I brought her home from the hospital after she was born. She was a premature baby so she had to spend 2 months in the hospital in an incubator hooked up to machines to be healthy enough to live in the world on her own. I thought a lot about that during this process. Who knew 22+ years ago that we would be here. Her mom, her and I again, waiting to take her home.
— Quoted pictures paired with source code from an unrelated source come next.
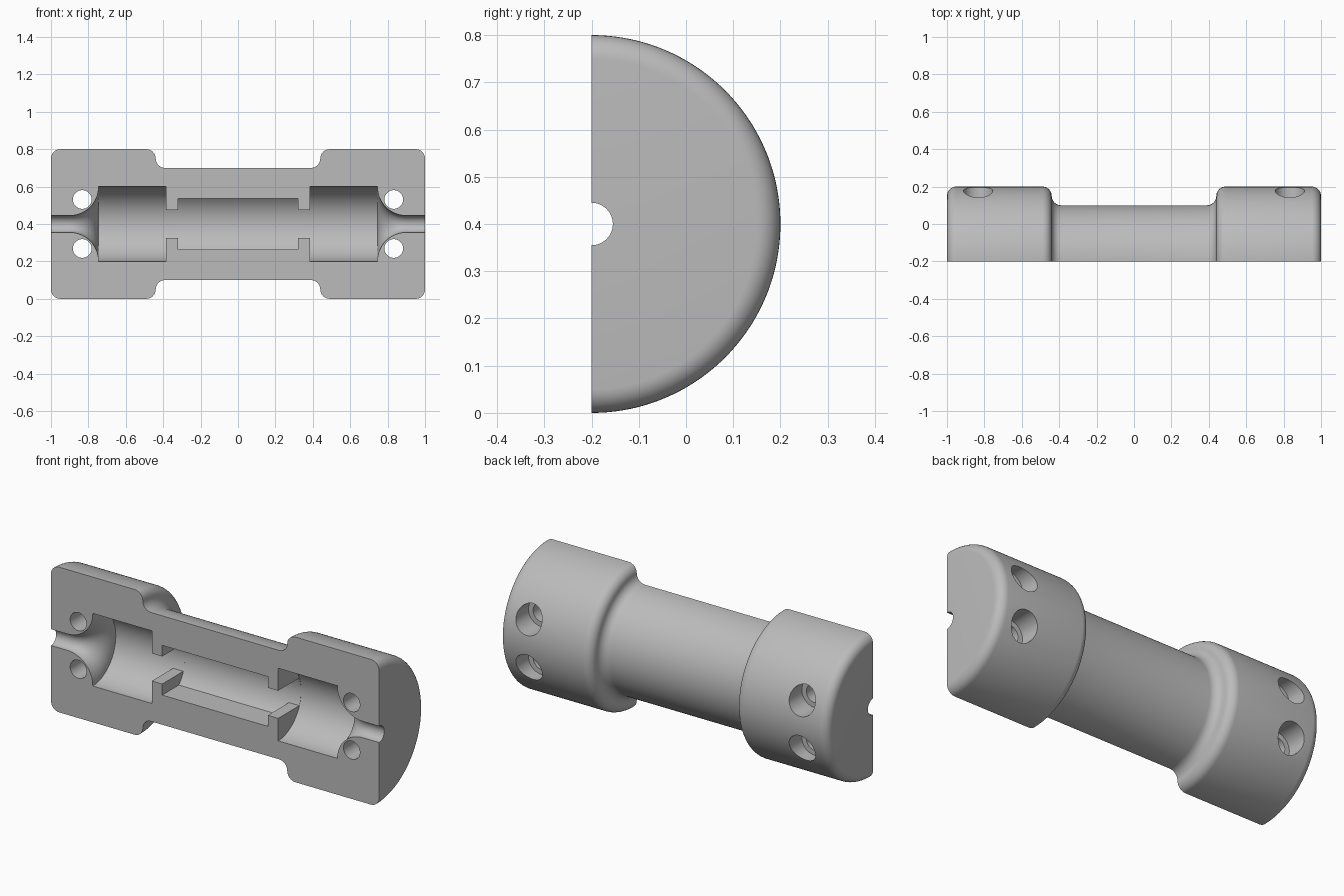
import bpy, bmesh, math
from mathutils import Matrix

if "Cube" in bpy.data.objects:
    bpy.data.objects.remove(bpy.data.objects["Cube"])

AXIS_Y, AXIS_Z = -0.2, 0.4   # centre line of the turned shape
grey = bpy.data.materials.new("light grey")
grey.diffuse_color = (0.5, 0.5, 0.5, 1)
grey.use_nodes = True
grey.node_tree.nodes["Principled BSDF"].inputs["Base Color"].default_value = grey.diffuse_color


def add(name, bm, cutter=True):
    bmesh.ops.recalc_face_normals(bm, faces=bm.faces)
    me = bpy.data.meshes.new(name)
    bm.to_mesh(me)
    bm.free()
    me.materials.append(grey)
    ob = bpy.data.objects.new(name, me)
    bpy.context.collection.objects.link(ob)
    ob.hide_render = cutter
    return ob


def arc(cx, cr, rad, a0, a1, n=8):
    return [(cx + rad * math.cos(math.radians(a0 + (a1 - a0) * i / n)),
             cr + rad * math.sin(math.radians(a0 + (a1 - a0) * i / n))) for i in range(n + 1)]


def revolve(profile, steps):
    """Turn an (x, radius) profile about the centre line."""
    bm = bmesh.new()
    vs = [bm.verts.new((x, AXIS_Y, AXIS_Z + r)) for x, r in profile]
    es = [bm.edges.new(p) for p in zip(vs, vs[1:])]
    bmesh.ops.spin(bm, geom=vs + es, cent=(0, AXIS_Y, AXIS_Z), axis=(1, 0, 0),
                   angle=2 * math.pi, steps=steps, use_duplicate=False)
    bmesh.ops.remove_doubles(bm, verts=bm.verts, dist=1e-5)
    return bm


def channel(name, half_len, half_height, rad):
    """Straight slot whose back follows the round bore."""
    bm = bmesh.new()
    n = 24
    pts = [(-0.4, -half_height)]
    for i in range(n + 1):
        z = half_height * (2 * i / n - 1)
        pts.append((AXIS_Y + math.sqrt(rad ** 2 - z ** 2), z))
    pts.append((-0.4, half_height))
    face = bm.faces.new([bm.verts.new((-half_len, y, AXIS_Z + z)) for y, z in pts])
    ext = bmesh.ops.extrude_face_region(bm, geom=[face])["geom"]
    bmesh.ops.translate(bm, verts=[v for v in ext if isinstance(v, bmesh.types.BMVert)],
                        vec=(2 * half_len, 0, 0))
    return add(name, bm)


def drill(name, x, z, rad, y0, y1):
    bm = bmesh.new()
    bmesh.ops.create_cone(bm, cap_ends=True, segments=48, radius1=rad, radius2=rad, depth=y1 - y0,
                          matrix=Matrix.Translation((x, (y0 + y1) / 2, z)) @ Matrix.Rotation(math.pi / 2, 4, 'X'))
    return add(name, bm)


# Half shell: rounded end collars, filleted shoulders, narrow grip
right = (arc(0.39, 0.35, 0.05, 270, 360) + arc(0.49, 0.35, 0.05, 180, 90)
         + arc(0.95, 0.35, 0.05, 90, 0) + [(1, 0)])
bm = revolve([(-x, r) for x, r in reversed(right)] + right, 192)
cut = bmesh.ops.bisect_plane(bm, geom=bm.verts[:] + bm.edges[:] + bm.faces[:], dist=1e-5,
                             plane_co=(0, AXIS_Y, 0), plane_no=(0, -1, 0), clear_outer=True)
rim = [e for e in bm.edges if e.is_boundary]
bmesh.ops.edgeloop_fill(bm, edges=rim)
body = add("half_shell", bm, cutter=False)

cutters = []
for s, side in ((-1, "left"), (1, "right")):
    # End chamber, flared throat and cable outlet
    prof = [(0.385, 0), (0.385, 0.2)] + arc(0.9, 0.2, 0.155, 180, 270, 16) + [(1.1, 0.045), (1.1, 0)]
    cutters.append(add(side + "_chamber_cutter", revolve([(s * x, r) for x, r in prof], 128)))
    # Screw holes with counterbores from the back
    for dz in (-0.131, 0.131):
        cutters.append(drill(side + "_screw_cutter", s * 0.833, AXIS_Z + dz, 0.05, -0.3, 0.3))
        cutters.append(drill(side + "_counterbore_cutter", s * 0.833, AXIS_Z + dz, 0.078, 0.07, 0.35))

# Middle pocket and the narrower gap between its end ribs
cutters.append(channel("pocket_cutter", 0.322, 0.137, 0.1995))
cutters.append(channel("rib_gap_cutter", 0.42, 0.076, 0.199))

# Apply all cuts
bpy.context.view_layer.objects.active = body
body.select_set(True)
for c in cutters:
    m = body.modifiers.new("cut", 'BOOLEAN')
    m.operation, m.solver, m.object = 'DIFFERENCE', 'EXACT', c
    bpy.ops.object.modifier_apply(modifier=m.name)
for c in cutters:
    bpy.data.objects.remove(c)

bpy.ops.object.shade_smooth_by_angle(angle=math.radians(30))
She was tearful. But she was resolute that this was the best decision for her. I wonder how many other women leave clinics because of the tedious process that plays on their emotions. I have to be honest. By the 8th trip I was frustrated, I went to the window and asked what was taking so long and why did the apointment begin at 9:20am only for us to all still be sitting there at 1:30pm. I was told that a lot of people decided to come in that day. And that there was only one doctor. But from the postings on the wall I could tell that this process was the every day normal process. I don’t know how women do it. It’s not easy as a bystander. I felt a bit of anxiety and often found myself getting out of my seat and walking the hallways. In the end she knew what she had to do, and so did we. As a loved one I just wanted to love and nurture and listen to her. That’s what I felt like I was able to do. My heart goes out to all women who are making The Choice. I am grateful that abortion is still safe and legal and relatively affordable. My concerns is that the emotional toll of the day with the process is more frustrating than it needs to be and as laws become more restrictive there will be more patients in need than medical health professionals there to help them. There is no training in medical school for abortion, doctors and nurses have to learn by training at clinics. This means that abortion care providers are few and far between and the cost can be prohibative to many women especially if you factor in the many women who don’t have access to a clinic and have to travel far, good luck if they have a job and or children. In Michigan 95% of abortion providers are located in the southeastern part of the state. That means that women who live in the state have to travel anywhere from 4 to 10 hours one way to get abortion services. This is what happens when we elect people to office who think that it is their right to curb ours based on thier ideology or religion. We are lucky at this point that doctors and women are not faced with criminal charges, though they keep trying to push for it. Abortion is something that makes women happy to do. Not one women was in that clinic yucking it up, but it is sometimes necessary. Us having the ability to determine when we are ready to take on the ultimate responsibilty of bringing life into the world is vital. Statistics show that many of us end up doing it on our own at some point so shouldn’t we alone have the right to determine if and when that time comes? I think so. No. I know so.